The SN2 reaction is responsible for taking 1-butanol and converting it to 1-bromobutane. SN2 and SN1 are reactions that take acids and catalyze them to create alkyl halides.
Tertiary alcohols follow the SN1 reaction path and primary alcohols follow the SN2 reaction path. The SN2 reaction that converts 1-butanol to 1-bromobutane is a rapid protonation of the alcohol and involves a nucleophile attacking the carbon, which leads to the displacement of the water. This nucleophile attack is best for primary substrates, which is why it is used by primary alcohols and 1-butanol.
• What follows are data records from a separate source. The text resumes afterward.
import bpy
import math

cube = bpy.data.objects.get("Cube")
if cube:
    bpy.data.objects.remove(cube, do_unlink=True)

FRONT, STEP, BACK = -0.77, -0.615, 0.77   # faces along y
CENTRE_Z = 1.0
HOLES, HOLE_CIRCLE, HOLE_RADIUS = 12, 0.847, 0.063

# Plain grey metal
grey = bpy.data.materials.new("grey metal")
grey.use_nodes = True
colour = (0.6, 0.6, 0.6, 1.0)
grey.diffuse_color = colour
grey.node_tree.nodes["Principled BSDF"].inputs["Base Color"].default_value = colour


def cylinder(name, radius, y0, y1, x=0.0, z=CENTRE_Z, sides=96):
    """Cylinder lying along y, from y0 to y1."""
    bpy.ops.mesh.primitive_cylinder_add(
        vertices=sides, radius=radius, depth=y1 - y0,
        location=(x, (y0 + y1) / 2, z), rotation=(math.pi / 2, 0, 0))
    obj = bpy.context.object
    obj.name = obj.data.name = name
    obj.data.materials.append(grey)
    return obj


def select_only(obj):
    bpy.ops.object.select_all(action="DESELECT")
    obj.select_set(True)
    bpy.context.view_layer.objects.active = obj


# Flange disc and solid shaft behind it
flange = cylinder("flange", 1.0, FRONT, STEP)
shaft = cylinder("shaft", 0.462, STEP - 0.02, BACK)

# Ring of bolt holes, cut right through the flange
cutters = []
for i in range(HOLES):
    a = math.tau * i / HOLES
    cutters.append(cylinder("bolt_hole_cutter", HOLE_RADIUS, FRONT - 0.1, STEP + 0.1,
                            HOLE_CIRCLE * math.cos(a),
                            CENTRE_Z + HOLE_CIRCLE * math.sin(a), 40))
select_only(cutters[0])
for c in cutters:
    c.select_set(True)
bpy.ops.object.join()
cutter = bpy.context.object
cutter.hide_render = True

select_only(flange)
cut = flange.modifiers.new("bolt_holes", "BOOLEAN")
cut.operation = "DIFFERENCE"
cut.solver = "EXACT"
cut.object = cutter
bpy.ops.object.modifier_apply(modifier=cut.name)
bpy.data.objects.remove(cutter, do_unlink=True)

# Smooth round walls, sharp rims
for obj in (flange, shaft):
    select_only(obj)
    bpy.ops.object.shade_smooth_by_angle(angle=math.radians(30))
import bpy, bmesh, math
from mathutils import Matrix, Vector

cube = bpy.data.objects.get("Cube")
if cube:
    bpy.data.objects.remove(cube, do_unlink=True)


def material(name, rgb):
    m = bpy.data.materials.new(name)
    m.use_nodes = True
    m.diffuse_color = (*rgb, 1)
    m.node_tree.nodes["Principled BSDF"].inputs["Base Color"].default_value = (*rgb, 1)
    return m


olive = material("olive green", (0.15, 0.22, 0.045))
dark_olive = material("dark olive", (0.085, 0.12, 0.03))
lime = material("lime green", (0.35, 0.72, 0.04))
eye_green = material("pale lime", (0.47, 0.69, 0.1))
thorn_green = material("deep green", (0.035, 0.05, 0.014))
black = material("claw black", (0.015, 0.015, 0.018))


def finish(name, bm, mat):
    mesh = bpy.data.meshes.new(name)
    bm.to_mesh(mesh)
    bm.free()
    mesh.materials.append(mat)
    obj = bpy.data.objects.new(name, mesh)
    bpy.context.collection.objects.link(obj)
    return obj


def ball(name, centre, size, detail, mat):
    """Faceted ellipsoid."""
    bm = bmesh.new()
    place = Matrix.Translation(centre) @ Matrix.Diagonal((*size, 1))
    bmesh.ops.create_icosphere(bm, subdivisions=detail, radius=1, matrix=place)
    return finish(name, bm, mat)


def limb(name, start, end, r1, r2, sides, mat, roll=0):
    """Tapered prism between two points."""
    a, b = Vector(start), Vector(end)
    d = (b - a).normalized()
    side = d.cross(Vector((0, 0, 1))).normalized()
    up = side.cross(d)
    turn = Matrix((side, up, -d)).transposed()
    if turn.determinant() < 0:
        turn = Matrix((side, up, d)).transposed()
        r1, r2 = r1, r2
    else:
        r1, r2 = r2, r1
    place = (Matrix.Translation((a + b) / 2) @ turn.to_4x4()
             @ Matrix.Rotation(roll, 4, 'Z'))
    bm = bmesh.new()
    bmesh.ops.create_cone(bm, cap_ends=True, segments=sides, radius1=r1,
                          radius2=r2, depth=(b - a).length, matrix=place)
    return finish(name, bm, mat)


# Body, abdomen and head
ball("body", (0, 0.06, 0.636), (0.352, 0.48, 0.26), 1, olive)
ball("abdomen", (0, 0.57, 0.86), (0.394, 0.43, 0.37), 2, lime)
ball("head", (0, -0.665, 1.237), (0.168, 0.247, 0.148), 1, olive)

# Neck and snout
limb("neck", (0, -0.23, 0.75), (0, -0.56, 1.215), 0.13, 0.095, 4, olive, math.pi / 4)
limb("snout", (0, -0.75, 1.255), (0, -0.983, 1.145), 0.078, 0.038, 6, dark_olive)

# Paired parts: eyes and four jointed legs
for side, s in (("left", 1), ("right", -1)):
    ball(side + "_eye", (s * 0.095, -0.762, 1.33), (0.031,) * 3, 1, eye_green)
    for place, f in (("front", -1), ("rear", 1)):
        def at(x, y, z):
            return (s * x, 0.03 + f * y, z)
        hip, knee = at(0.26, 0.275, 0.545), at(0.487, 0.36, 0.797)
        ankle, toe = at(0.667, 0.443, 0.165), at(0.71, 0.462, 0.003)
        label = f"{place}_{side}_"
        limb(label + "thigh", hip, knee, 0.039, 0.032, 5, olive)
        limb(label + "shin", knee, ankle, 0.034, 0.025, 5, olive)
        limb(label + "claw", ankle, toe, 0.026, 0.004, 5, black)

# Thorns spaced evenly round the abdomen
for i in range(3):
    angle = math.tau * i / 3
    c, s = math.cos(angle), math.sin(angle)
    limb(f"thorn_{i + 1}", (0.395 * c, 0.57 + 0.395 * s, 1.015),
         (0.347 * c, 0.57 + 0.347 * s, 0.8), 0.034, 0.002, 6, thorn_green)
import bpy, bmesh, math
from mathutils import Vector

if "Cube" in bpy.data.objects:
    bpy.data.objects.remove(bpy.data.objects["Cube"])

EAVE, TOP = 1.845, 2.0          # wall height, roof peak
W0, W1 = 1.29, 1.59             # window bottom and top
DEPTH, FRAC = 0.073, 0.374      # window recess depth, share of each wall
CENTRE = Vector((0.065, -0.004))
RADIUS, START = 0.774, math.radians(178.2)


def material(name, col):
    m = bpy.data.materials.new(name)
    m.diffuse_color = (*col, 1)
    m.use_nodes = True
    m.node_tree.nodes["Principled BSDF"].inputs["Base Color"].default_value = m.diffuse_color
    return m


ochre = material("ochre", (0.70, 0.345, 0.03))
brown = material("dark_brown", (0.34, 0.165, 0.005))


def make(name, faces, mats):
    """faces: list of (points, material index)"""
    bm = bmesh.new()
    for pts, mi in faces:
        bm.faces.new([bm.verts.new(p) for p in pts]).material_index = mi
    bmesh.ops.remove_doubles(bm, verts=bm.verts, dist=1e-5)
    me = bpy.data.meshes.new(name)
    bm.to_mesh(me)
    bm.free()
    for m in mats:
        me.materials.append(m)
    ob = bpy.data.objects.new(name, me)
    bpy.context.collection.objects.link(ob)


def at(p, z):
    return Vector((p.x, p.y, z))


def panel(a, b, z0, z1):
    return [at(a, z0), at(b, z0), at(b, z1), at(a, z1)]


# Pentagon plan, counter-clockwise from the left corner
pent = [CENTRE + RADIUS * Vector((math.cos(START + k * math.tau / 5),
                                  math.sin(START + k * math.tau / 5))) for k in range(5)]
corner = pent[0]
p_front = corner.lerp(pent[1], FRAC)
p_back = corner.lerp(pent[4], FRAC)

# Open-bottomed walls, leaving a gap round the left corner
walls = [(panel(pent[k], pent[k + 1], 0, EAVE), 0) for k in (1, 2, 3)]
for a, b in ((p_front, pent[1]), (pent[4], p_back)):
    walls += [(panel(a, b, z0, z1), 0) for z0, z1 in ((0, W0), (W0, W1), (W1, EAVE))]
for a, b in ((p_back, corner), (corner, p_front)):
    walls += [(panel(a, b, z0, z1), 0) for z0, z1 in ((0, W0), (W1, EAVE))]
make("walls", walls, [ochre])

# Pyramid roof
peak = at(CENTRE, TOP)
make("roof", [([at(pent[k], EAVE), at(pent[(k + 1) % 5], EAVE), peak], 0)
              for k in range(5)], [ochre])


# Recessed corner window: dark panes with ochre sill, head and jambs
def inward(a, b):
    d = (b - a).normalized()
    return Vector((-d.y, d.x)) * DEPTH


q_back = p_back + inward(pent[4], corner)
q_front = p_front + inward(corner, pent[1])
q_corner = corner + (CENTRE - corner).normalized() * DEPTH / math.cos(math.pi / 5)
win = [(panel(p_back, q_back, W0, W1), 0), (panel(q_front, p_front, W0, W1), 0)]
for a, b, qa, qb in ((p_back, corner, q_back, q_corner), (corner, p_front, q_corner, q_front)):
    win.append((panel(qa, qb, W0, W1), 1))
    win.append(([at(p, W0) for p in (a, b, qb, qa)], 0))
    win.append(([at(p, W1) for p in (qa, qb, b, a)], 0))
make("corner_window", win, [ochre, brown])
SN2 is also a nucleophilic substitution. In a nucleophilic substitution, the reaction is of an electron pair donor with an electron pair receptor.
1-butanol is known as butyl bromide. It is a colorless or pale, straw-colored liquid that is highly flammable. It is best for only experienced individuals to handle 1-butanol in a lab setting because its highly flammability is possible cause for concern. 1-butanol is known to have the molecular formula of C4H10O and a molecular weight of 74.1216. It is a four carbon linear hydrocarbon with a hydroxy group at the first position. It is used in human medication as a bactericide that treats "frothy bloat." It is also used to help patients in postoperative pain in otolaryngeal surgery or those who are in a far advanced stage of cancer.